Lately, the news has been fraught with information on the United States running migrant detention centers on its southern border. These centers house thousands of immigrants in poor conditions, and have controversially been referred to as concentration camps.
What the news does not cover, is that over one million Muslim Uighurs citizens are being held in Chinese concentration camps. These internment camps are forcefully assimilating ethnic minorities into the Han majority of China. It is also not frequently reported that Australia is holding refugees in offshore detention centers. Since 2001, immigrants attempting to enter Australia have been held outside of its borders in inhumane detention centers.
Unfortunately, these concentration camp-like institutions are not unique. There are dozens of programs qualified as concentration camps instituted across the world at this very moment. And there have been countless camps instituted throughout history, with the term originating back to the Cuban insurrection of the 1890’s. The most well known and referenced concentration camp system was that of Nazi Germany, which consisted of death camps that systematically killed millions of Jewish people.
So after all these injustices and deaths, one may ask “why don’t I know about all of these concentration camps?” After thousands of wars, famines, and concentration camps, why isn’t every instance of inhumanity known by the general public? The root cause lies in not one, but many factors.
We may not know about every single camp simply because there are simply too many to remember; perhaps it’s because nations have swept these issues under the rug; but the phenomenon of losing pieces of history could also be due to the nature of news itself.
Experts claim that early camps were “institutional and ideological forces..[that] exhibited features that we can recognize today.” The forces referred to are generic political and social functions, usually to repress those of other nationalities and perform “social cleansing”. Whereby the camps provide an ideal way to get rid of unwanted social threats or political scapegoats. After thousands of years of conflict between different groups of people, the camp system to control certain populations is almost an inevitable outcome of social conflict resolutions.
This lack of diversity is part of a bigger issue and factors into institutionalized racism. Racism is most often seen in institutionalized forms, where political systems support expression of prejudice in discriminatory practices or law. Forms of racism have been seen throughout human history. According to Bernard Lewis, the ancient Greek philosopher Aristotle stated that there was an inherent difference between Greeks and non-Greek citizens. That the others were “barbarians and slaves by nature”. Even though this early racism is more based on location than ethnicity, it is still an important precursor to modern day eugenic based racism.

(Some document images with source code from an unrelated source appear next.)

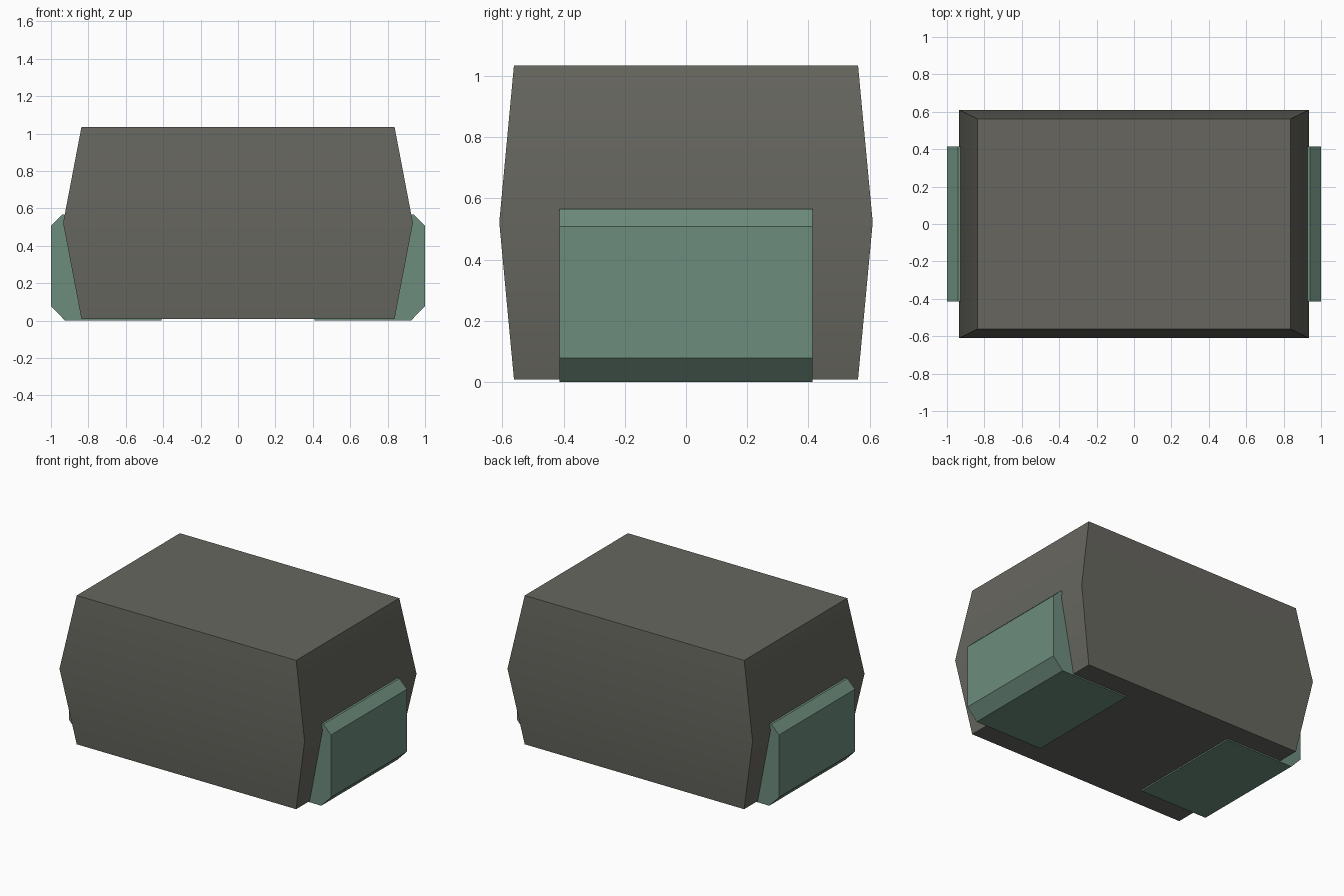
import bpy, bmesh, math

cube = bpy.data.objects.get("Cube")
if cube:
    bpy.data.objects.remove(cube, do_unlink=True)


def material(name, rgb):
    m = bpy.data.materials.new(name)
    m.use_nodes = True
    m.diffuse_color = (*rgb, 1)
    m.node_tree.nodes["Principled BSDF"].inputs["Base Color"].default_value = (*rgb, 1)
    return m


def finish(bm, name, mat):
    bmesh.ops.recalc_face_normals(bm, faces=bm.faces)
    mesh = bpy.data.meshes.new(name)
    bm.to_mesh(mesh)
    bm.free()
    mesh.materials.append(mat)
    obj = bpy.data.objects.new(name, mesh)
    bpy.context.collection.objects.link(obj)
    bpy.ops.object.select_all(action='DESELECT')
    obj.select_set(True)
    bpy.context.view_layer.objects.active = obj
    bpy.ops.object.shade_smooth_by_angle(angle=math.radians(30))
    return obj


body_grey = material("body_grey", (0.135, 0.134, 0.115))
terminal_green = material("terminal_green", (0.155, 0.265, 0.208))

# Body: rectangular rings, widest at mid height
bm = bmesh.new()
rings = []
for hx, hy, z in ((0.837, 0.562, 0.009), (0.935, 0.61, 0.522), (0.837, 0.562, 1.035)):
    rings.append([bm.verts.new((sx * hx, sy * hy, z))
                  for sx, sy in ((-1, -1), (1, -1), (1, 1), (-1, 1))])
bm.faces.new(rings[0][::-1])
bm.faces.new(rings[2])
for low, high in zip(rings, rings[1:]):
    for i in range(4):
        j = (i + 1) % 4
        bm.faces.new((low[i], low[j], high[j], high[i]))
finish(bm, "body", body_grey)

# Terminals: folded strip profile in x-z, extruded along y, one per end
profile = [(0.41, 0.0), (0.925, 0.0), (1.0, 0.078), (1.0, 0.508), (0.942, 0.566),
           (0.915, 0.566), (0.82, 0.04), (0.41, 0.04)]
for name, side in (("left_terminal", 1), ("right_terminal", -1)):
    bm = bmesh.new()
    face = bm.faces.new([bm.verts.new((side * x, -0.414, z)) for x, z in profile])
    new = bmesh.ops.extrude_face_region(bm, geom=[face])["geom"]
    bmesh.ops.translate(bm, vec=(0, 0.828, 0),
                        verts=[v for v in new if isinstance(v, bmesh.types.BMVert)])
    finish(bm, name, terminal_green)
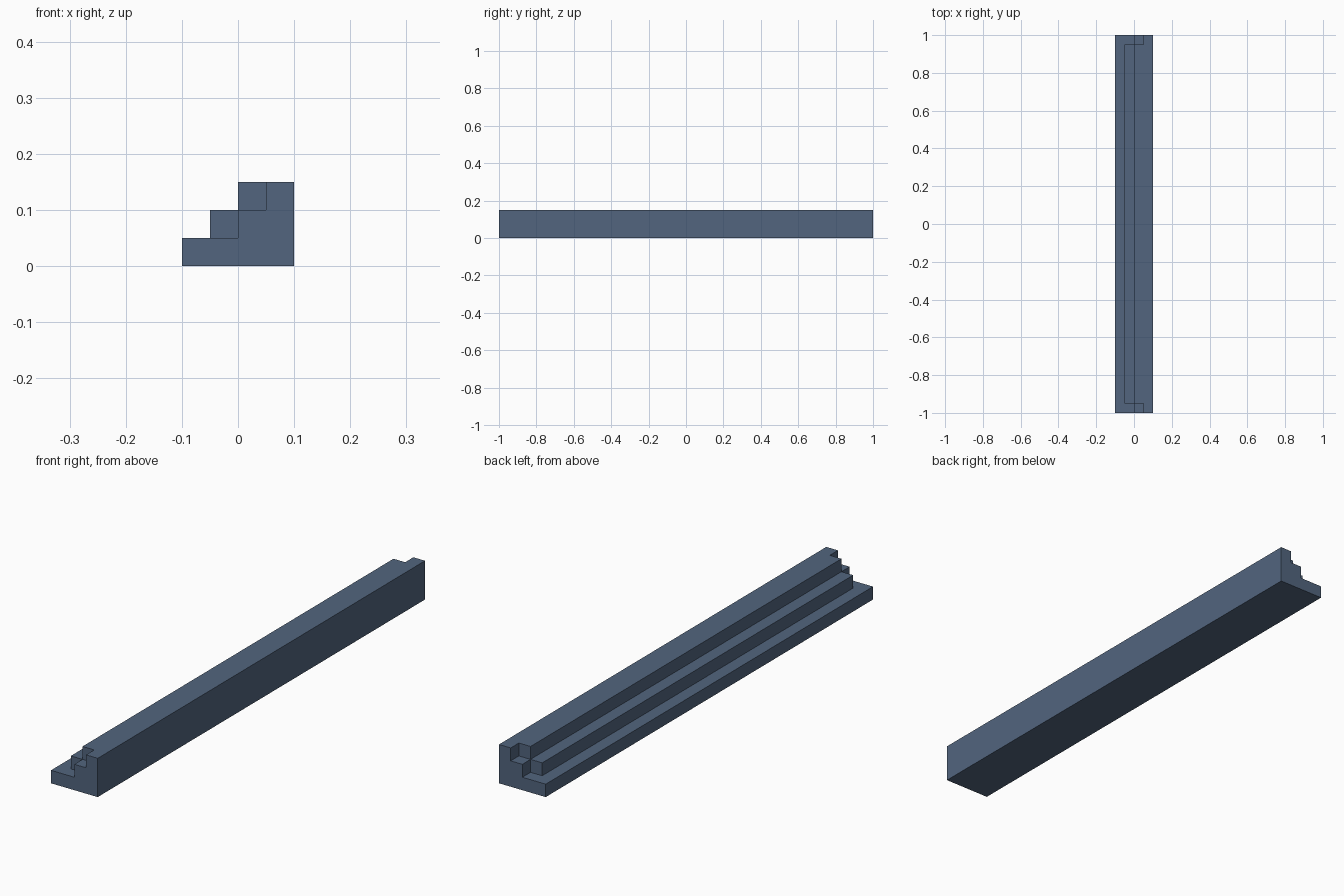
import bpy, bmesh

if "Cube" in bpy.data.objects:
    bpy.data.objects.remove(bpy.data.objects["Cube"])

slate = bpy.data.materials.new("slate_blue")
slate.diffuse_color = (0.084, 0.130, 0.209, 1)
slate.use_nodes = True
slate.node_tree.nodes["Principled BSDF"].inputs["Base Color"].default_value = slate.diffuse_color


def prism(name, profile, y0, y1):
    """Extrude an xz profile from y0 to y1."""
    bm = bmesh.new()
    face = bm.faces.new([bm.verts.new((x, y0, z)) for x, z in profile])
    ext = bmesh.ops.extrude_face_region(bm, geom=[face])
    verts = [v for v in ext["geom"] if isinstance(v, bmesh.types.BMVert)]
    bmesh.ops.translate(bm, verts=verts, vec=(0, y1 - y0, 0))
    bmesh.ops.recalc_face_normals(bm, faces=bm.faces)
    mesh = bpy.data.meshes.new(name)
    bm.to_mesh(mesh)
    bm.free()
    mesh.materials.append(slate)
    obj = bpy.data.objects.new(name, mesh)
    bpy.context.collection.objects.link(obj)
    return obj


# Long stepped body
steps = prism("stepped_body", [(-0.1, 0), (0.1, 0), (0.1, 0.15), (0, 0.15),
                               (0, 0.1), (-0.05, 0.1), (-0.05, 0.05), (-0.1, 0.05)], -1, 1)

# Upper two steps are set back at both ends
notch = [(-0.2, 0.05), (0, 0.05), (0, 0.1), (0.05, 0.1), (0.05, 0.3), (-0.2, 0.3)]
for label, side in (("front", -1), ("back", 1)):
    cutter = prism(label + "_notch_cutter", notch, 0.95 * side, 1.2 * side)
    cutter.hide_render = True
    cutter.hide_set(True)
    cut = steps.modifiers.new(label + "_notch", 'BOOLEAN')
    cut.operation = 'DIFFERENCE'
    cut.solver = 'EXACT'
    cut.object = cutter
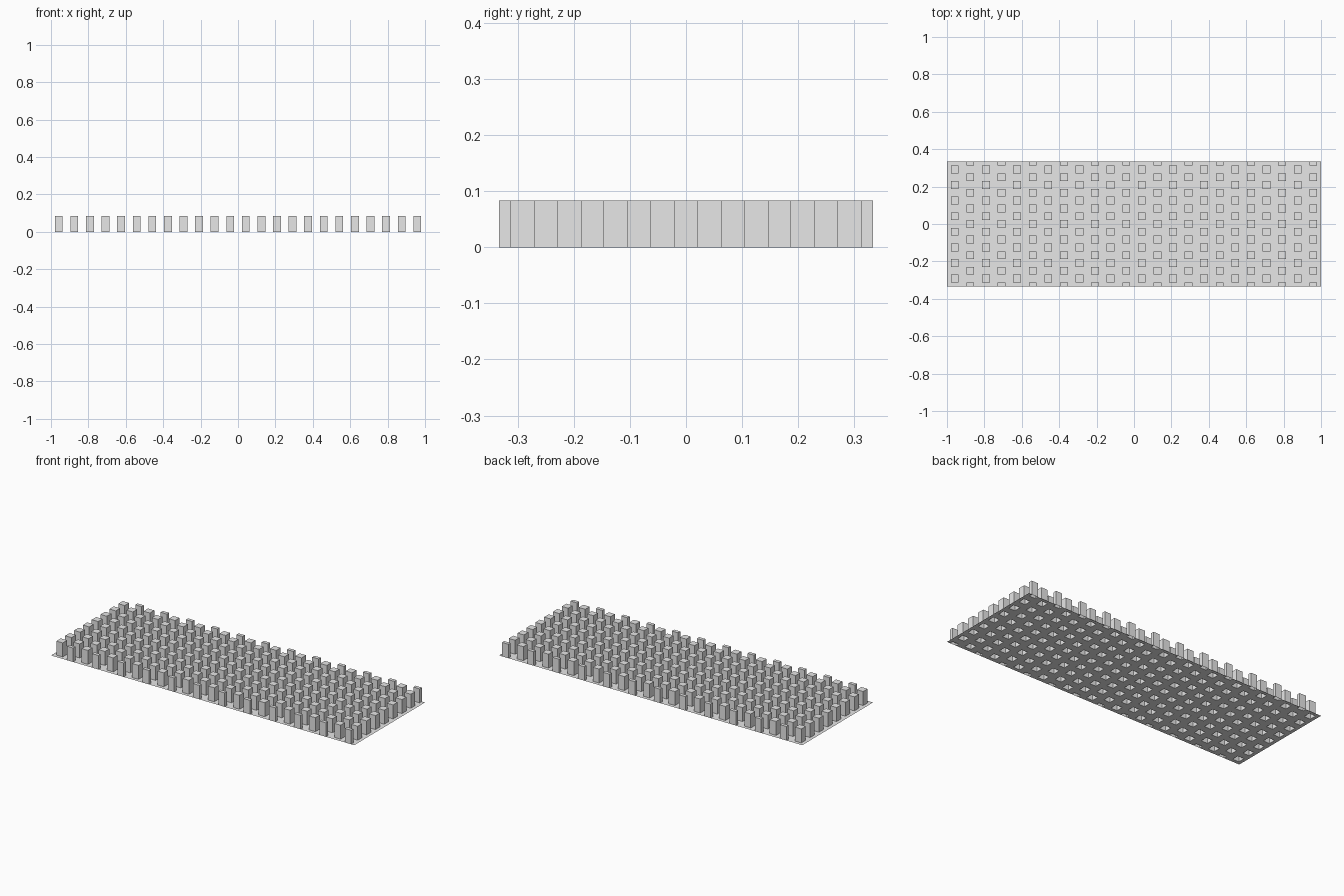
import bpy
import bmesh

cube = bpy.data.objects.get("Cube")
if cube:
    bpy.data.objects.remove(cube)

COLUMNS, ROWS = 24, 8          # studs across, full studs per even column
PITCH = 2 / COLUMNS
STUD = PITCH / 2
HEIGHT = PITCH


def cut_lines(count):
    """Half cell at each end, stud-wide cells in between."""
    half = count * PITCH / 2
    inner = [-half + STUD / 2 + k * STUD for k in range(2 * count)]
    return [-half] + inner + [half]


def is_stud(i, j):
    """Every second column is shifted by half a pitch."""
    return i % 2 == 1 and (j + i // 2) % 2 == 1


xs, ys = cut_lines(COLUMNS), cut_lines(ROWS)
bm = bmesh.new()


def quad(*points):
    return bm.faces.new([bm.verts.new(p) for p in points])


# Thin sheet with hollow square studs, open underneath
for i, (x0, x1) in enumerate(zip(xs, xs[1:])):
    for j, (y0, y1) in enumerate(zip(ys, ys[1:])):
        corners = [(x0, y0), (x1, y0), (x1, y1), (x0, y1)]
        stud = is_stud(i, j)
        quad(*[(x, y, HEIGHT if stud else 0) for x, y in corners])
        if stud:
            for a, b in zip(corners, corners[1:] + corners[:1]):
                quad((*a, 0), (*b, 0), (*b, HEIGHT), (*a, HEIGHT))

bmesh.ops.remove_doubles(bm, verts=bm.verts, dist=0.0001)

mesh = bpy.data.meshes.new("studded_sheet")
bm.to_mesh(mesh)
bm.free()
sheet = bpy.data.objects.new("studded_sheet", mesh)
bpy.context.collection.objects.link(sheet)

# Plain grey finish
grey = bpy.data.materials.new("light_grey")
grey.use_nodes = True
colour = (0.8, 0.8, 0.8, 1)
grey.diffuse_color = colour
for node in grey.node_tree.nodes:
    if node.type == "BSDF_PRINCIPLED":
        node.inputs["Base Color"].default_value = colour
mesh.materials.append(grey)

Racism is not isolated to thoughts, and has permeated action and news for as long as spoken language has been around. News was shared by town criers, in community gatherings, and was eventually recorded by the written word. It’s inevitable that racist ideologies influenced what news was shared, and with whom. The first newspapers established in the US were linked to political parties and the publisher’s economic interests. They were founded on sensationalism and exaggeration to profit and push political agendas. This may be surprising, but is actually how James Madison intended news institutions to work, as outlined in Federalist 10. Madison t them to balance political parties by creating conflict in opposing factions.
News content comes from only a handful of sources around the world. In the United States, the two main newswires supplying content are Reuters and the Associated Press. These news outlets lack diversity. They also lack established gender equality. Statements and headlines written without equal stances from all ethnicity and gender can just turn into inflammatory statements that push divides further apart.
Modern day news has the appearance of unbiased, omniscient reporting. But the lack of diversity in media and news, combined with inherent racism in the human experience, prevents such news from proliferating. Not only are the presented views biased, but the selection of what events are reported are biased.
The key to acting against systematic injustice is by informing the public. So to fight against injustice within information, the public must demand diversity and a devotion to equality within academics.Make sure to access a wide variety of information on different ideas with contrasting views. Go out there and inform the world.